*** Supplied material
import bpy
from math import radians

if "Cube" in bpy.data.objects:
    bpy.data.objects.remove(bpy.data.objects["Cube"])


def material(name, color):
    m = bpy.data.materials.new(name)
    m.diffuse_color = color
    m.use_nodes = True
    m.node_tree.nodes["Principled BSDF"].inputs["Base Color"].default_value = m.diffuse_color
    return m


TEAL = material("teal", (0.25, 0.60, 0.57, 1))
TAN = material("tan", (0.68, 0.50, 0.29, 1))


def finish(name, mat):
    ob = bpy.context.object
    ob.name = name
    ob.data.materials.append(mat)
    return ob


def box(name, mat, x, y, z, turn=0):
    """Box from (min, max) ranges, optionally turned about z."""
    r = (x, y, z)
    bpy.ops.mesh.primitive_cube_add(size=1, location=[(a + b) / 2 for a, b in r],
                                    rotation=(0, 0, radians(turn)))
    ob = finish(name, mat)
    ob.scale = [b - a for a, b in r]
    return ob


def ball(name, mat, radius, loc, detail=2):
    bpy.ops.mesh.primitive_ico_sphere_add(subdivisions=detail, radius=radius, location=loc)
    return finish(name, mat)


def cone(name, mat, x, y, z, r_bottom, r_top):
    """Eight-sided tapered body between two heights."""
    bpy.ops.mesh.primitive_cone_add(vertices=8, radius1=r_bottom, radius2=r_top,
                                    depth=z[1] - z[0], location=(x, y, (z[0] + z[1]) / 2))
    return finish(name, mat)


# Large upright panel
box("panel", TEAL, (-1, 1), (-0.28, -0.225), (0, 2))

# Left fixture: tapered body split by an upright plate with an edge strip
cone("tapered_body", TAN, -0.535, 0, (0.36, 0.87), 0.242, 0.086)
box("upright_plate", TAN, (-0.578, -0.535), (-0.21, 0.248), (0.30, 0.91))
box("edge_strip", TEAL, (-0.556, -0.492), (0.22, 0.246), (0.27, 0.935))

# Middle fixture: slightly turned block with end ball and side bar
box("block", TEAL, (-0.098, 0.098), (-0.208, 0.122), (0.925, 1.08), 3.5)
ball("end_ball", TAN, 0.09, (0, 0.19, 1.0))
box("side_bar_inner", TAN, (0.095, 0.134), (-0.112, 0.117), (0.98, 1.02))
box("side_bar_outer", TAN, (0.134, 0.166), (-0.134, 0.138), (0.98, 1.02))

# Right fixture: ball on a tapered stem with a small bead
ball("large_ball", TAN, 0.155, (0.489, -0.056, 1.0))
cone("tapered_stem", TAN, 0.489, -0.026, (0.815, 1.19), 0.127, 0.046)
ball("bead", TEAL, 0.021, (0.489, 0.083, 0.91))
******
Please copy only the lines between the first line of the entries and the line with "0.60, 0.57, 1))", keeping those two end lines as well, exactly as written.

import bpy
from math import radians

if "Cube" in bpy.data.objects:
    bpy.data.objects.remove(bpy.data.objects["Cube"])


def material(name, color):
    m = bpy.data.materials.new(name)
    m.diffuse_color = color
    m.use_nodes = True
    m.node_tree.nodes["Principled BSDF"].inputs["Base Color"].default_value = m.diffuse_color
    return m


TEAL = material("teal", (0.25, 0.60, 0.57, 1))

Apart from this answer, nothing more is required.